Now, researchers are playing the waiting game.

The government space agency said those in charge of the Opportunity will attempt communication with the vehicle up to three times a week, hoping it will eventually exit sleep mode. However, NASA says researchers don't expect it to wake up "until there has been a significant reduction in the atmospheric opacity over the rover site."

Michael Staab, an engineer at JPL, said Opportunity's silence is concerning, adding that there's still a lot of work to be done.

"Morale has been a little shaky," Staab told Space.com. "This is the first time she [Opportunity] has stopped talking to us and not resumed communication when we expected."

In the meantime, researchers are trying to stay positive, creating a Mars-themed Spotify playlist — featuring "Wake Me Up Before You Go-Go" by Wham!, "Rocket Man" by Elton John, among others — and an office pool to help pass the time.

"It could take weeks — hopefully not months," Staab told the site. "I wish we had something to share; I wish we had good news. But we keep listening every day."

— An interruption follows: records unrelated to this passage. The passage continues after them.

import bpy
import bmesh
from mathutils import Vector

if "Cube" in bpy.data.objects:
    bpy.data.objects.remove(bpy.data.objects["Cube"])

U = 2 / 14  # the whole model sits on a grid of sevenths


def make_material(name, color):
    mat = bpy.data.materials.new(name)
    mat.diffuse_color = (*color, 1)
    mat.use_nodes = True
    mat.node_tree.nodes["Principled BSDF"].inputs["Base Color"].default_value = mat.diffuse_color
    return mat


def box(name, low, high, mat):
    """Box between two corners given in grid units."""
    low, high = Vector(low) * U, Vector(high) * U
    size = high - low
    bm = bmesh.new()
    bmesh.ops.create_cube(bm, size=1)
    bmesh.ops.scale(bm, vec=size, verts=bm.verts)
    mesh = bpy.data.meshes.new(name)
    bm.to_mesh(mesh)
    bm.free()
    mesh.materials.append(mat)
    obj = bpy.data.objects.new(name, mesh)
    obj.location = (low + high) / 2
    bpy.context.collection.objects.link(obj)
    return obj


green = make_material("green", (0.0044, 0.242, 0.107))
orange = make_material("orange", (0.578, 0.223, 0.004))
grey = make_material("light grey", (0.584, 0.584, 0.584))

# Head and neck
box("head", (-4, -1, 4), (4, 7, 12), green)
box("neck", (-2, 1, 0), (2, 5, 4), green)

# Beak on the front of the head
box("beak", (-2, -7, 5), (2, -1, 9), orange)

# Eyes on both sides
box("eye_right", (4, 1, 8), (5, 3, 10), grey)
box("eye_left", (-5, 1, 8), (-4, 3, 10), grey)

NASA's $2.5 billion Curiosity rover is still in good shape, though. The vehicle celebrated its sixth anniversary on Mars on Aug. 5.